WHAT TO PRODUCE.
Search term "sides": work out how many lines of the data below contain it, and answer with that number alone.

RECORDS FOR THIS TASK.
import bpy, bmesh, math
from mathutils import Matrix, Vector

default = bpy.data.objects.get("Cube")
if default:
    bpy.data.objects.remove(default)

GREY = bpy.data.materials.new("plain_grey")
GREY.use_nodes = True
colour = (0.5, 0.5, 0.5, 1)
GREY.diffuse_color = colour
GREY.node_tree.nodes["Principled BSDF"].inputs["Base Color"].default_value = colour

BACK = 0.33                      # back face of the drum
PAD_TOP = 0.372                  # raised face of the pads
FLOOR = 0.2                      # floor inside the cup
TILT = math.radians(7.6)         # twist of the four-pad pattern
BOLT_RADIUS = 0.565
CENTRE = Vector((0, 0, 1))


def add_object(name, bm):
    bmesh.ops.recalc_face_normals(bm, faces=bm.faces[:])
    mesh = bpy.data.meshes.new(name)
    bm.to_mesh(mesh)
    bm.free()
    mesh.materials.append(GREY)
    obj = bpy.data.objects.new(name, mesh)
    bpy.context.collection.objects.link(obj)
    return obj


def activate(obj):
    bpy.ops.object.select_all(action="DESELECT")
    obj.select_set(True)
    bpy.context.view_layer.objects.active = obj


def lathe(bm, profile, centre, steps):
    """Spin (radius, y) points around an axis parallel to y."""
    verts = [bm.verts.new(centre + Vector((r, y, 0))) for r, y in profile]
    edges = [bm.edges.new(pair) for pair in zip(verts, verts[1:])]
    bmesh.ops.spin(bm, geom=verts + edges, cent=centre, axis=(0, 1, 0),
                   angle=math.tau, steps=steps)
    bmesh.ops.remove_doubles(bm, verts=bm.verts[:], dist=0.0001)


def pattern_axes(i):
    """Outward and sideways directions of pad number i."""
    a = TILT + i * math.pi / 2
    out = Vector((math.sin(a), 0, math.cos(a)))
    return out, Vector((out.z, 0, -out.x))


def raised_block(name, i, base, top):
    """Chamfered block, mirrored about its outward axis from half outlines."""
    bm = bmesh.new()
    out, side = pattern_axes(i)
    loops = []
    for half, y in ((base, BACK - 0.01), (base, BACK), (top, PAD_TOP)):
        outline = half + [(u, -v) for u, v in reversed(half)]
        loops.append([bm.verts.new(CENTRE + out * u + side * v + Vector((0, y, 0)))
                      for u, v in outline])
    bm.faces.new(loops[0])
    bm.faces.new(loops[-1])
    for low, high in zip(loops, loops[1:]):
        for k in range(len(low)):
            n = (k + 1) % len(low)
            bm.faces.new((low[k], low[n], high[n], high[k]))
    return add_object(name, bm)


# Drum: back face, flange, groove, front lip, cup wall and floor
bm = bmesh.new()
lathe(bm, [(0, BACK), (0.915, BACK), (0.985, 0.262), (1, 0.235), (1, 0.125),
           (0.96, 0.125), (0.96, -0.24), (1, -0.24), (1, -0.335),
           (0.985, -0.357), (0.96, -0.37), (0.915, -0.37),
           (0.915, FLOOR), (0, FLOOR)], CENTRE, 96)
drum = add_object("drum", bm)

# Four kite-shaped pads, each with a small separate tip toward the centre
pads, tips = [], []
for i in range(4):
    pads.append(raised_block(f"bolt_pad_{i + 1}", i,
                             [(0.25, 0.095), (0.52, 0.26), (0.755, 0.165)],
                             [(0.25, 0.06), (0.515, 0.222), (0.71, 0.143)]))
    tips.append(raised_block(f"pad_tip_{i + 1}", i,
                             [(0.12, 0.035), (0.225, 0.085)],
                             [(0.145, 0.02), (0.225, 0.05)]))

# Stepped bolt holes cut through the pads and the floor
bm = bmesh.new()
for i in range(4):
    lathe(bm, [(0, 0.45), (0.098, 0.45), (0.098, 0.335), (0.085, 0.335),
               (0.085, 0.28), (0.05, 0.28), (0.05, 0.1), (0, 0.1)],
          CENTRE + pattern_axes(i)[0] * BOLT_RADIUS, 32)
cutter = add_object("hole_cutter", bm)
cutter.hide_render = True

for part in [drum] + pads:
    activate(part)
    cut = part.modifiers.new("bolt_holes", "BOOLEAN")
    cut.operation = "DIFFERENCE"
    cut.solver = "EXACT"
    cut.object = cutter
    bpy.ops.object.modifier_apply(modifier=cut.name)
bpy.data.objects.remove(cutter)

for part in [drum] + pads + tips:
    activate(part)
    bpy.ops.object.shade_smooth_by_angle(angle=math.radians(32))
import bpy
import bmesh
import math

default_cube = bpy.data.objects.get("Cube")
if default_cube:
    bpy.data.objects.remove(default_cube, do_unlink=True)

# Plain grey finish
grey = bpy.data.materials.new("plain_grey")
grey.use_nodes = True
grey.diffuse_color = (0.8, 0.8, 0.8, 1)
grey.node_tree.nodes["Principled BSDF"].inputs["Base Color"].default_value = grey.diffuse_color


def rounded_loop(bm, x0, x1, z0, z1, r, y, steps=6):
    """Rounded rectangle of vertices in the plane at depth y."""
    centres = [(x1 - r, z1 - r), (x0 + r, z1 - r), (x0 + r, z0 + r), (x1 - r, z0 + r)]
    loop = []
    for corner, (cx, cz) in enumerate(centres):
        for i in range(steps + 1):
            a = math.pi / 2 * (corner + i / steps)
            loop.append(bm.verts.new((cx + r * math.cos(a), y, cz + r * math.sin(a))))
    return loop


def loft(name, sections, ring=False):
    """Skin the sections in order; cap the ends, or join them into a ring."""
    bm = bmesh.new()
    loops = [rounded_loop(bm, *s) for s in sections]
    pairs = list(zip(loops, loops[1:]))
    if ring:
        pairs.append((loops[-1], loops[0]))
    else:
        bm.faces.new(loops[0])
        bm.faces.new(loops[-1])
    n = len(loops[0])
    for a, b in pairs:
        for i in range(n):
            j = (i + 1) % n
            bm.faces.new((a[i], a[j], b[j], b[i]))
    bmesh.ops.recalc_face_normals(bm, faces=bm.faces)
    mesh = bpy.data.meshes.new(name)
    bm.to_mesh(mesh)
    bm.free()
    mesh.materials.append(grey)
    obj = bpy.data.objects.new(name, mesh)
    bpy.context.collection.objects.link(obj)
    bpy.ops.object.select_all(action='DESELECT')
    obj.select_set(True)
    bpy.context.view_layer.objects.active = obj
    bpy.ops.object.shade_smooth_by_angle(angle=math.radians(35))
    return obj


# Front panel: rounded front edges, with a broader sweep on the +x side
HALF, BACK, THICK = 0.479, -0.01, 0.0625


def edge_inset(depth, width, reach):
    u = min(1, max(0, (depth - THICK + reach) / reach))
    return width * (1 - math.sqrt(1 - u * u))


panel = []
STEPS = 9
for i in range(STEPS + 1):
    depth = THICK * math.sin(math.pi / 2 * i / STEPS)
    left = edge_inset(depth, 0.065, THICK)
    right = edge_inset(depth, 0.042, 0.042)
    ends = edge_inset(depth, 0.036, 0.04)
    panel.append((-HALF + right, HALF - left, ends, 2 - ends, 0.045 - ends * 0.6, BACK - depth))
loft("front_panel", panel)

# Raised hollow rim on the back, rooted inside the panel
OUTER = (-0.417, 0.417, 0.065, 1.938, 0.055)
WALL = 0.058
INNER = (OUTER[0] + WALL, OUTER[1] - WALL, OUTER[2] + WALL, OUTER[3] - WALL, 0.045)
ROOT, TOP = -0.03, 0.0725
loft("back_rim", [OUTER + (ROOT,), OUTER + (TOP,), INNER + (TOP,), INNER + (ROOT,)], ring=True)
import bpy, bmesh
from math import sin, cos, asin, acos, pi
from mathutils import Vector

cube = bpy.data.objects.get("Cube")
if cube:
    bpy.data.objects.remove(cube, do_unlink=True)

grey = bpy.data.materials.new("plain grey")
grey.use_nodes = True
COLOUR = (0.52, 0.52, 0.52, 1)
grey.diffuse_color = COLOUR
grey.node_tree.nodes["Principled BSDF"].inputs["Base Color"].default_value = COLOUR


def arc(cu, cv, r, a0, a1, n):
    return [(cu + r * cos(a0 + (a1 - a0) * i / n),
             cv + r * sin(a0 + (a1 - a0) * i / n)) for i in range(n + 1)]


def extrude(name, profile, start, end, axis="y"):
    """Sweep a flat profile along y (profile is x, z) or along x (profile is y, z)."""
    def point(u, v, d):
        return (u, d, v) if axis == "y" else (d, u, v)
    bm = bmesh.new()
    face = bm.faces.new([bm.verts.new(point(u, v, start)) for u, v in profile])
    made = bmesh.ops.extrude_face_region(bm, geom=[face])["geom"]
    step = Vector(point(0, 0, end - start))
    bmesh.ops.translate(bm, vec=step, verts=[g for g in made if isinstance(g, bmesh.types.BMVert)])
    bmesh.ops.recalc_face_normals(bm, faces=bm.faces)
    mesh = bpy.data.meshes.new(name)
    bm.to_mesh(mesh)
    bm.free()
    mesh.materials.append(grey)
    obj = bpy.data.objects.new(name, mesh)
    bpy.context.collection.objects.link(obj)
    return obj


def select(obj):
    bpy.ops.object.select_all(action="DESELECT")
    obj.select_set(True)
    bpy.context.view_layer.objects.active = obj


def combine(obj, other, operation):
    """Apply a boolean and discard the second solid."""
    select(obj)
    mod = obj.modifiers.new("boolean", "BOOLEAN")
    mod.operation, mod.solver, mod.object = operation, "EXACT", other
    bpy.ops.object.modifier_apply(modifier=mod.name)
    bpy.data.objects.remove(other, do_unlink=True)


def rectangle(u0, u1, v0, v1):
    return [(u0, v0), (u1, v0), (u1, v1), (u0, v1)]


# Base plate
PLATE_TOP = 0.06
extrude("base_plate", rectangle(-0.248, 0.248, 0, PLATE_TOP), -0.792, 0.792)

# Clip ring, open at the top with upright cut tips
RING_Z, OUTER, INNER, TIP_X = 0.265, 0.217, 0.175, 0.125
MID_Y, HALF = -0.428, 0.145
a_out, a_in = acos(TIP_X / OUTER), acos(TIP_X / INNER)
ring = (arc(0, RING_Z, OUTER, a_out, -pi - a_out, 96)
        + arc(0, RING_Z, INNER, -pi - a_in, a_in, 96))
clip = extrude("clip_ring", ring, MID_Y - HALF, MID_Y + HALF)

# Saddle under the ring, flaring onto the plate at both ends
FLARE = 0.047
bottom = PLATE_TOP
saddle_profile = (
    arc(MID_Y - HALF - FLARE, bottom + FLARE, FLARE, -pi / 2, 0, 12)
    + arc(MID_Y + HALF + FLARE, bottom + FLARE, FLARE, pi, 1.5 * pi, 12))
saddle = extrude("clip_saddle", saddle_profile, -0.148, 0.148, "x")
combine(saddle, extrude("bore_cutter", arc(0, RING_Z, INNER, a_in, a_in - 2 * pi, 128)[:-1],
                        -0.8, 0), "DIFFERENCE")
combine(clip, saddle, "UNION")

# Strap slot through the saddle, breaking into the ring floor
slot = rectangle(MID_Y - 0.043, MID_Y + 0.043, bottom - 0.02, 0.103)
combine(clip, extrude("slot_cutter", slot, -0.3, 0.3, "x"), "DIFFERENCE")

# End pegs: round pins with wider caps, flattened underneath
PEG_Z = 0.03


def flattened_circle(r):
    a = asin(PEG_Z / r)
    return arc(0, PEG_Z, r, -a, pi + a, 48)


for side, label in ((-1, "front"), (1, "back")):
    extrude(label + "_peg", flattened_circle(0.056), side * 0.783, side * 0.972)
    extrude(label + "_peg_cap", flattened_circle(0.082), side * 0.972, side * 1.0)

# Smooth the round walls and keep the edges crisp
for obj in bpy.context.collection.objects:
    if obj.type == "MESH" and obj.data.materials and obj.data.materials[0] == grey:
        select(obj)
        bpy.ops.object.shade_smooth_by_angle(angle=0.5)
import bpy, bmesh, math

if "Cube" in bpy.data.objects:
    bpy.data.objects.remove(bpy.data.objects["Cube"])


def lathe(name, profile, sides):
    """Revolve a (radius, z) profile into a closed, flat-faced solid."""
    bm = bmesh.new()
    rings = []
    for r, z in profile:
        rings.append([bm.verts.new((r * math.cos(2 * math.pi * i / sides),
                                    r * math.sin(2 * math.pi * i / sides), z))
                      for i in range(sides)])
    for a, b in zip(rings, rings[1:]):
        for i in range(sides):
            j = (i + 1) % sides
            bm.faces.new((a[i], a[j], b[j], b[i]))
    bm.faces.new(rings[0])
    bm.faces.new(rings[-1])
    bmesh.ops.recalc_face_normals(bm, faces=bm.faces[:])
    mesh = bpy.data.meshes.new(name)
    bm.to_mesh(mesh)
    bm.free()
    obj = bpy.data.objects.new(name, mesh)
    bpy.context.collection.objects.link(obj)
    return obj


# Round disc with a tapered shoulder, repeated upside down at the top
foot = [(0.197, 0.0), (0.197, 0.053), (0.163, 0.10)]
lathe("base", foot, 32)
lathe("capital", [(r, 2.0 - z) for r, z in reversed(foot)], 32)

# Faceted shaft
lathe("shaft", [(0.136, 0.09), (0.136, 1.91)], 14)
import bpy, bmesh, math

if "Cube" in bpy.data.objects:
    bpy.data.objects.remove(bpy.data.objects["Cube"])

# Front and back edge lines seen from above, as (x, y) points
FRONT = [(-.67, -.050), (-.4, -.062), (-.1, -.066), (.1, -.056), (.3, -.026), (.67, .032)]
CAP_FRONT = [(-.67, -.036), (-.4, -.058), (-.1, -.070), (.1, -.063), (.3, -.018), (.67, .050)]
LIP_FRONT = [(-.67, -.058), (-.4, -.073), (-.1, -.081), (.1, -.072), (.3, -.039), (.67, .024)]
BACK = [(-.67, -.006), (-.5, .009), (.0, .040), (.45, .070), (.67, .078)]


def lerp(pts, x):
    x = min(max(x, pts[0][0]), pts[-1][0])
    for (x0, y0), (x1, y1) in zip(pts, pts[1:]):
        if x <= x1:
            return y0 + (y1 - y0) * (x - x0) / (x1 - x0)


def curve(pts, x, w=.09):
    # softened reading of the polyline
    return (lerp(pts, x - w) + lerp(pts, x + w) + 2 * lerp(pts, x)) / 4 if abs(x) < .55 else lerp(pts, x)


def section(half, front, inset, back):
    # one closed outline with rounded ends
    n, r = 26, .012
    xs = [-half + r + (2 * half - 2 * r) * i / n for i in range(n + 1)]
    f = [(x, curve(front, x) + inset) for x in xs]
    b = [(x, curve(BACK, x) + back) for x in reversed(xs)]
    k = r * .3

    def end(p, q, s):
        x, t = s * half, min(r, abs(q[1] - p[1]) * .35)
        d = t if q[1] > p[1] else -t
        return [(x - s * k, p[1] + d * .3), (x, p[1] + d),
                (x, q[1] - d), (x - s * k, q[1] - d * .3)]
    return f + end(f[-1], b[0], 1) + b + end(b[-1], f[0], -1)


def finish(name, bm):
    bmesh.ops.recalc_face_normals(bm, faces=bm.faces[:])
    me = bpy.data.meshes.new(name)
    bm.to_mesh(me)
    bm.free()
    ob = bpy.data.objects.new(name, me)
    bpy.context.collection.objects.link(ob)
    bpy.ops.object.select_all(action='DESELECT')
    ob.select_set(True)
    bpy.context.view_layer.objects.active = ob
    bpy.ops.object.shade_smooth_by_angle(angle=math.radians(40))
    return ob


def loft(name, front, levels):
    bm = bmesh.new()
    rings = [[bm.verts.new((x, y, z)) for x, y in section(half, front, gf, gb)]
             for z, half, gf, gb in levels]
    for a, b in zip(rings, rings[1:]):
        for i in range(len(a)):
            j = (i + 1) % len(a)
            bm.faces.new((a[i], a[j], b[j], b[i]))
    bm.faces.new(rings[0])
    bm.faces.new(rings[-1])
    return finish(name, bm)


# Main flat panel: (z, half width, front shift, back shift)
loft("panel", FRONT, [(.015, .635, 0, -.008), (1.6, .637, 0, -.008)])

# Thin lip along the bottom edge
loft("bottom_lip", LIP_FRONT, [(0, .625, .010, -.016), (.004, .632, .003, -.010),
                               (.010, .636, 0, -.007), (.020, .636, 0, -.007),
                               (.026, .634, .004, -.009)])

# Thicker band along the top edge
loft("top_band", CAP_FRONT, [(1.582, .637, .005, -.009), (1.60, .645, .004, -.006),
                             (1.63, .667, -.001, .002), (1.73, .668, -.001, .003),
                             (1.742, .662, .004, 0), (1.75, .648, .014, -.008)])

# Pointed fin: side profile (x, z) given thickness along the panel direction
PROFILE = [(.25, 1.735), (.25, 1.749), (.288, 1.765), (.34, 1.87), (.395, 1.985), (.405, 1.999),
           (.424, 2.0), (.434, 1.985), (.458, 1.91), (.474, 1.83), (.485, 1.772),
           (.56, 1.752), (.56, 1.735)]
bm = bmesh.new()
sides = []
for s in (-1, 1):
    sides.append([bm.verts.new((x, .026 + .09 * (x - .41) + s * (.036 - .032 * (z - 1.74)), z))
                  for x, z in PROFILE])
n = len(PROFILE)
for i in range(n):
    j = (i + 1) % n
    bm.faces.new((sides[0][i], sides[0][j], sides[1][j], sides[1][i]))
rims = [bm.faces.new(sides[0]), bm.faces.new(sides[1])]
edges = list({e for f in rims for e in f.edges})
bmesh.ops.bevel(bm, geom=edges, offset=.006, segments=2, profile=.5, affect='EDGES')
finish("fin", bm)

COMPLETED TASK.
10